**WORK REQUIRED:** Lines with the word "bmesh" are the ones wanted. Copy each of them from the entries below.

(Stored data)
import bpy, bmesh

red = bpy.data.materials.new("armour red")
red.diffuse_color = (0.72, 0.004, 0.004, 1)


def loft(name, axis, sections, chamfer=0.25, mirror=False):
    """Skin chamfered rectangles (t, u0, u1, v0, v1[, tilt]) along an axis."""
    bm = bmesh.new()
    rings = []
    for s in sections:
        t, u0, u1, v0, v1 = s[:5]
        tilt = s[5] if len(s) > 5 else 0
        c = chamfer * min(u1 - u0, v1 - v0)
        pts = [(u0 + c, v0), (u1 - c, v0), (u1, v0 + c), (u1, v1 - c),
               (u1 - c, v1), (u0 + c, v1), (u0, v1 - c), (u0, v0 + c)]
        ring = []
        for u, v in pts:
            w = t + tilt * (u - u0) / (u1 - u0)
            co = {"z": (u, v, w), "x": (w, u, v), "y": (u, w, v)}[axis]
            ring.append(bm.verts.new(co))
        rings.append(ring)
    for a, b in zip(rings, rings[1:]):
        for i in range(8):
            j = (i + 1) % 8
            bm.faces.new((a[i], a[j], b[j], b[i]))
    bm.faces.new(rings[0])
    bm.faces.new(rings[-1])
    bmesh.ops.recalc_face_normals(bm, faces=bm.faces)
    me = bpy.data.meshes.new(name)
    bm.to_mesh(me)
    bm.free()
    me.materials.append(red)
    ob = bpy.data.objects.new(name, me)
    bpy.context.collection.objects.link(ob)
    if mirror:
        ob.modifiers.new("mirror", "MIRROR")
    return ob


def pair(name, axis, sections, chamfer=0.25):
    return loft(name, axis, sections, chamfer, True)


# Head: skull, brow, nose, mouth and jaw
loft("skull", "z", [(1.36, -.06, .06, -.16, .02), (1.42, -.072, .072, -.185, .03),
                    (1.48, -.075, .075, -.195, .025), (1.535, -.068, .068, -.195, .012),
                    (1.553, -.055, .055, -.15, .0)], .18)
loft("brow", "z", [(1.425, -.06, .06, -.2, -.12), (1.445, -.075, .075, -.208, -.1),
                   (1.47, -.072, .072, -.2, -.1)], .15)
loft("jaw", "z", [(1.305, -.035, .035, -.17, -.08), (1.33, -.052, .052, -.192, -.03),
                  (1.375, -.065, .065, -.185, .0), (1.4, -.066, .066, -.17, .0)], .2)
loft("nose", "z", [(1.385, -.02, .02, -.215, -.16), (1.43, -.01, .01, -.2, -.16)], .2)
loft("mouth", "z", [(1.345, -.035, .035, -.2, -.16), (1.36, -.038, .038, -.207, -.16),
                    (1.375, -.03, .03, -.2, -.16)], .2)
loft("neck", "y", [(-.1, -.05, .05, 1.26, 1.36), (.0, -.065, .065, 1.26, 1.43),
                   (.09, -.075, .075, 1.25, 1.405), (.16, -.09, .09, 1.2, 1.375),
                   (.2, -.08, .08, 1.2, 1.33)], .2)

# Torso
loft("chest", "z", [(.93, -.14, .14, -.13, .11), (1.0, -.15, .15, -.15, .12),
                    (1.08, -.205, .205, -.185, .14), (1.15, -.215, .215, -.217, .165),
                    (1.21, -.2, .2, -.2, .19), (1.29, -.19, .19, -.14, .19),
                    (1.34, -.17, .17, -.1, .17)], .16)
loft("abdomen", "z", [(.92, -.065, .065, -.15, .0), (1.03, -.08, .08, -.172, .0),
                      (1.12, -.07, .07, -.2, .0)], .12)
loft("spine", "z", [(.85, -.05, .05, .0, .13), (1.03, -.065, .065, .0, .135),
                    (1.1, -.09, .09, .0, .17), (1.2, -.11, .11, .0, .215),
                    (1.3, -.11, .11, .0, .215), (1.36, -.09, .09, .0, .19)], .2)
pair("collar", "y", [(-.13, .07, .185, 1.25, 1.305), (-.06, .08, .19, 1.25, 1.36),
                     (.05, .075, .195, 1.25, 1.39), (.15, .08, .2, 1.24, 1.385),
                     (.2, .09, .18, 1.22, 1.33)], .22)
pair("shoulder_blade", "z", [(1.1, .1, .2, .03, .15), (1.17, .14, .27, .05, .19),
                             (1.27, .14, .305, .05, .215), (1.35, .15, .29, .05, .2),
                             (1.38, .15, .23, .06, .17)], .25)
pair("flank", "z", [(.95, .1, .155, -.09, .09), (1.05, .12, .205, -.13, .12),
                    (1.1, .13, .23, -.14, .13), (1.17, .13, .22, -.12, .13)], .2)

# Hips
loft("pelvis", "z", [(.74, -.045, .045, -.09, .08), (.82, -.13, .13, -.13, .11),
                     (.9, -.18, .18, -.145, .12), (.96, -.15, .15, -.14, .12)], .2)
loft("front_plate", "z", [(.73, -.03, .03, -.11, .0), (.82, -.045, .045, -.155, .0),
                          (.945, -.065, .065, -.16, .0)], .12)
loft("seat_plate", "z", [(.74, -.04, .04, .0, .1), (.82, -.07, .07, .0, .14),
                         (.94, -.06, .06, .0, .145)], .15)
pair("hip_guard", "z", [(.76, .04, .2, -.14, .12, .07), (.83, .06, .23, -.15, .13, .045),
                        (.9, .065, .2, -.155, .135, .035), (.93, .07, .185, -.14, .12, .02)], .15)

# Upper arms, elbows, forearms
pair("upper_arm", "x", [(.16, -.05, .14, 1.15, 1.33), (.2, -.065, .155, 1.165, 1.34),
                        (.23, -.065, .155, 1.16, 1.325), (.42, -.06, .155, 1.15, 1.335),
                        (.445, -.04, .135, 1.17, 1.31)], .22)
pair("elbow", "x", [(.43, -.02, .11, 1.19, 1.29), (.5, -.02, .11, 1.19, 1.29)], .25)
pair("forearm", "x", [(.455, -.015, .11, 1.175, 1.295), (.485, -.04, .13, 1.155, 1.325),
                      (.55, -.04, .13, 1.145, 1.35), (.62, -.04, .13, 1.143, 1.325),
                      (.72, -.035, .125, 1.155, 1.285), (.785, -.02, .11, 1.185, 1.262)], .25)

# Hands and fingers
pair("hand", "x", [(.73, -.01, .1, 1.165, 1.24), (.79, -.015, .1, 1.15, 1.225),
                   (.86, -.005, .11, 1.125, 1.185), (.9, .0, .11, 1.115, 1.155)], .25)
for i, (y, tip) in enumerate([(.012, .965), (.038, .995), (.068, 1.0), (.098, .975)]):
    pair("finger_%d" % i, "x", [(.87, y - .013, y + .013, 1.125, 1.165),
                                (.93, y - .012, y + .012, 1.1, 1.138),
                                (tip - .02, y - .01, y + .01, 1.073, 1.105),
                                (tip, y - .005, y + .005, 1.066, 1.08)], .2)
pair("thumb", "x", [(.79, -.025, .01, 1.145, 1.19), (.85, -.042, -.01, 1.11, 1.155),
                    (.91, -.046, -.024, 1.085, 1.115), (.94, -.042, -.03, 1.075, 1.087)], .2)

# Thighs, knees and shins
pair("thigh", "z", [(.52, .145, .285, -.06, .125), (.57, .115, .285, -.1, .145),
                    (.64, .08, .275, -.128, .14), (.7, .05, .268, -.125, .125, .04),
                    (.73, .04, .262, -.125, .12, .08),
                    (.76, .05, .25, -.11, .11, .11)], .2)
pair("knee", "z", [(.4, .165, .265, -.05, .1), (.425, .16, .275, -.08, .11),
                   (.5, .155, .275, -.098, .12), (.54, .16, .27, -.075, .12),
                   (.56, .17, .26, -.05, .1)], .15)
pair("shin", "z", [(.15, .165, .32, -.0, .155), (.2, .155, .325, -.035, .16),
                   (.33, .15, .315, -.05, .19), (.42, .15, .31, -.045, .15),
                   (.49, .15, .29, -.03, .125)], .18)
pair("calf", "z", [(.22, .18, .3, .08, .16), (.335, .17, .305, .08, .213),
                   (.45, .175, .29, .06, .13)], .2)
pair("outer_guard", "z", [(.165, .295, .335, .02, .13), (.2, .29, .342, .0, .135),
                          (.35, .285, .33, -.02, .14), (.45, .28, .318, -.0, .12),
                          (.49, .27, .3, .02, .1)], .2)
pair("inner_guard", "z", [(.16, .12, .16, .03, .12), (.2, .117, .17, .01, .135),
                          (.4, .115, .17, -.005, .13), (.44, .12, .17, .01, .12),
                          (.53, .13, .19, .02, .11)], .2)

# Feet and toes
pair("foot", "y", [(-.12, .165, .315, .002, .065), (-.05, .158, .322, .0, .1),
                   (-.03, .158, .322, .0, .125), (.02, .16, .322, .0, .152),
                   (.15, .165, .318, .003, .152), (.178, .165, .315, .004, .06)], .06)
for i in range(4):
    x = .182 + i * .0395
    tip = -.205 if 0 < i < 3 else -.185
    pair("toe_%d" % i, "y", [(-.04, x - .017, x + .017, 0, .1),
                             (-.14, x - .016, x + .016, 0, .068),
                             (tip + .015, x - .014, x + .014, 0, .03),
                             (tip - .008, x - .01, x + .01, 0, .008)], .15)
==
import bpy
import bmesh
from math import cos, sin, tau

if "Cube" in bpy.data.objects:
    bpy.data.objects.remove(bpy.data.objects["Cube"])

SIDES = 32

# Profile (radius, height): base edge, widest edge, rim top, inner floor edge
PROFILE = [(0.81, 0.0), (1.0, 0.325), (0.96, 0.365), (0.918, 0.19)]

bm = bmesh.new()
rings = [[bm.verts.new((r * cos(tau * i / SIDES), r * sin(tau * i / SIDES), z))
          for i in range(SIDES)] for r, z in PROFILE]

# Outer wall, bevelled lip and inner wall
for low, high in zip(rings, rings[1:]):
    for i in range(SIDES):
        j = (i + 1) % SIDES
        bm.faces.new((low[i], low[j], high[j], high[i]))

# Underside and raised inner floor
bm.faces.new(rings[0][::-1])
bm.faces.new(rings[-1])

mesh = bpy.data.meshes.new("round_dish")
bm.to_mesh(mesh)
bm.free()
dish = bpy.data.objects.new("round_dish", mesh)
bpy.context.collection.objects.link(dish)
--
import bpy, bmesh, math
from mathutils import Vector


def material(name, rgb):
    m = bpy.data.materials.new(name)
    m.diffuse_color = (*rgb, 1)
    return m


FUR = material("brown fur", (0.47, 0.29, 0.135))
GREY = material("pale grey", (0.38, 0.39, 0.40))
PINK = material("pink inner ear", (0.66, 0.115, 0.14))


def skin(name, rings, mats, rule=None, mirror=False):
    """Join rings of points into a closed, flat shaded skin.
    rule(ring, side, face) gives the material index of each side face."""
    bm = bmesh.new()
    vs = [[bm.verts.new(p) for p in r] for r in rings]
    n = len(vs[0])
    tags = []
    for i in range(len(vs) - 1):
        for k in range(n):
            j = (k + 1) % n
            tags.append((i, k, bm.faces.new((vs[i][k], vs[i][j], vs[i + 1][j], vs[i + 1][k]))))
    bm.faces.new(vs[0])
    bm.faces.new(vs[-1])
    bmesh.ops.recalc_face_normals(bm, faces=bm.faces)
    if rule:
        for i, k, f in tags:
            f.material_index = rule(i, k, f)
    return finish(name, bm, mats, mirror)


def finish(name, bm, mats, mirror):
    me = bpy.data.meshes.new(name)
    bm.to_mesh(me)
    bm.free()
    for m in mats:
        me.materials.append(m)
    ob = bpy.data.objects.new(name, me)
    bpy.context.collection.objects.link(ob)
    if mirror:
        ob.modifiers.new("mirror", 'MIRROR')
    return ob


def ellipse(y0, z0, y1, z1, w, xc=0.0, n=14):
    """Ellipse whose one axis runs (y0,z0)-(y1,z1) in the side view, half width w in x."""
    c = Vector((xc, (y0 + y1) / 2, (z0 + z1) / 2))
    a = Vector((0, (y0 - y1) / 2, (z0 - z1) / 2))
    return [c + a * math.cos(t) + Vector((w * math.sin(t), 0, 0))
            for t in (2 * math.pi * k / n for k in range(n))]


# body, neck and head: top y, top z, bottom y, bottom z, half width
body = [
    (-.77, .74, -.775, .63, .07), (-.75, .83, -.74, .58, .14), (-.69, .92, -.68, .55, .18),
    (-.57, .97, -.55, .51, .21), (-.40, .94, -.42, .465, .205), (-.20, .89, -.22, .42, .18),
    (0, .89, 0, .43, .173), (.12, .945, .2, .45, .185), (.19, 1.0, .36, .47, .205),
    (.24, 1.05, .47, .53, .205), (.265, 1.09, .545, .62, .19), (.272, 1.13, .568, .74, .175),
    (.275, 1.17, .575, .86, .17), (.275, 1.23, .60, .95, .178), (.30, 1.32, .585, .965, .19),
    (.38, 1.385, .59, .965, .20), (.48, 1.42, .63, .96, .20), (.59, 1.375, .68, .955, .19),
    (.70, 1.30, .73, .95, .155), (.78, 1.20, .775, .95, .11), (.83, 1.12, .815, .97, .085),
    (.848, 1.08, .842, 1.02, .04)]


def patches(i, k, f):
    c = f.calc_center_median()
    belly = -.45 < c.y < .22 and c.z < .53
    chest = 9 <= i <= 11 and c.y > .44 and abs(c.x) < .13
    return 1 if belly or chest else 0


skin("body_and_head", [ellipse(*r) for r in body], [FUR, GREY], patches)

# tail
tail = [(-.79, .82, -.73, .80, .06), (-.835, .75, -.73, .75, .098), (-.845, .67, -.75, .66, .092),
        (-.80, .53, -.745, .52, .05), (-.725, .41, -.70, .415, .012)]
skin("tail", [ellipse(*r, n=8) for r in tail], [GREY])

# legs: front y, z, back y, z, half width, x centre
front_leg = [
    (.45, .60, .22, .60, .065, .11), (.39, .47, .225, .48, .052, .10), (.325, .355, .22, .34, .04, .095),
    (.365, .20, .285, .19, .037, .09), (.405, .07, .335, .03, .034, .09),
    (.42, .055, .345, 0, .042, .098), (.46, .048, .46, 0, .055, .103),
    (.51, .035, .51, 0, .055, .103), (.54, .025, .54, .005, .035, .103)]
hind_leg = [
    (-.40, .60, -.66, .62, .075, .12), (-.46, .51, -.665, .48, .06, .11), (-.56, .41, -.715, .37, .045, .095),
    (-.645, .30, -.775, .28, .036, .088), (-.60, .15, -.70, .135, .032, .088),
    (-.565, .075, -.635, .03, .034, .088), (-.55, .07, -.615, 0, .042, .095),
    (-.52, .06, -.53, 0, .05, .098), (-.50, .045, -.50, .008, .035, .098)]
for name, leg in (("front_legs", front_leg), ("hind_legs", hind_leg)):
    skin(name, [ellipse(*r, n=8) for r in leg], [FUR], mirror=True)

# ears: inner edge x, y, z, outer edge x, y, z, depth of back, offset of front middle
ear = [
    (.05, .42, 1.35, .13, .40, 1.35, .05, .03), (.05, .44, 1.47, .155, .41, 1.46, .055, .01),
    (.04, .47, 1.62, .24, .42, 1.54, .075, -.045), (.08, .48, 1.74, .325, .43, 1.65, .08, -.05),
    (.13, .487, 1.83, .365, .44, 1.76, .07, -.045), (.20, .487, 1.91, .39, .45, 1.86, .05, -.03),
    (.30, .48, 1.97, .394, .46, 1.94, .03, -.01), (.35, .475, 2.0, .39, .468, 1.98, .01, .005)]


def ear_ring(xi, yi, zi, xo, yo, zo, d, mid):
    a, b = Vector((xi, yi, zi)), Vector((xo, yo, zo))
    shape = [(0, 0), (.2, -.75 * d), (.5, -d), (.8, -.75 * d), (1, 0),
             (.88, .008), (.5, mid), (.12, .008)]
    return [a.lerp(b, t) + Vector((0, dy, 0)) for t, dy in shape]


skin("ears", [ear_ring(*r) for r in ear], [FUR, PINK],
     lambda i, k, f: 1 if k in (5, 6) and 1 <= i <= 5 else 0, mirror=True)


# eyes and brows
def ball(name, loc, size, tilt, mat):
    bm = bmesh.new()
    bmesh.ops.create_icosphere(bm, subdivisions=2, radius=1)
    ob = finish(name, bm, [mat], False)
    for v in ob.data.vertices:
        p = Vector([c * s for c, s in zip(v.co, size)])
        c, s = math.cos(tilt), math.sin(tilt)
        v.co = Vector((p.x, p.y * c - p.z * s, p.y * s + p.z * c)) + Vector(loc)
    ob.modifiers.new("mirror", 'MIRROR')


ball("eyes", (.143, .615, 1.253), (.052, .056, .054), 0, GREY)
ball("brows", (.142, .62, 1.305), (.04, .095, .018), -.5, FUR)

**ANSWER:**
import bpy, bmesh
    bm = bmesh.new()
    bmesh.ops.recalc_face_normals(bm, faces=bm.faces)
import bmesh
bm = bmesh.new()
import bpy, bmesh, math
    bm = bmesh.new()
    bmesh.ops.recalc_face_normals(bm, faces=bm.faces)
    bm = bmesh.new()
    bmesh.ops.create_icosphere(bm, subdivisions=2, radius=1)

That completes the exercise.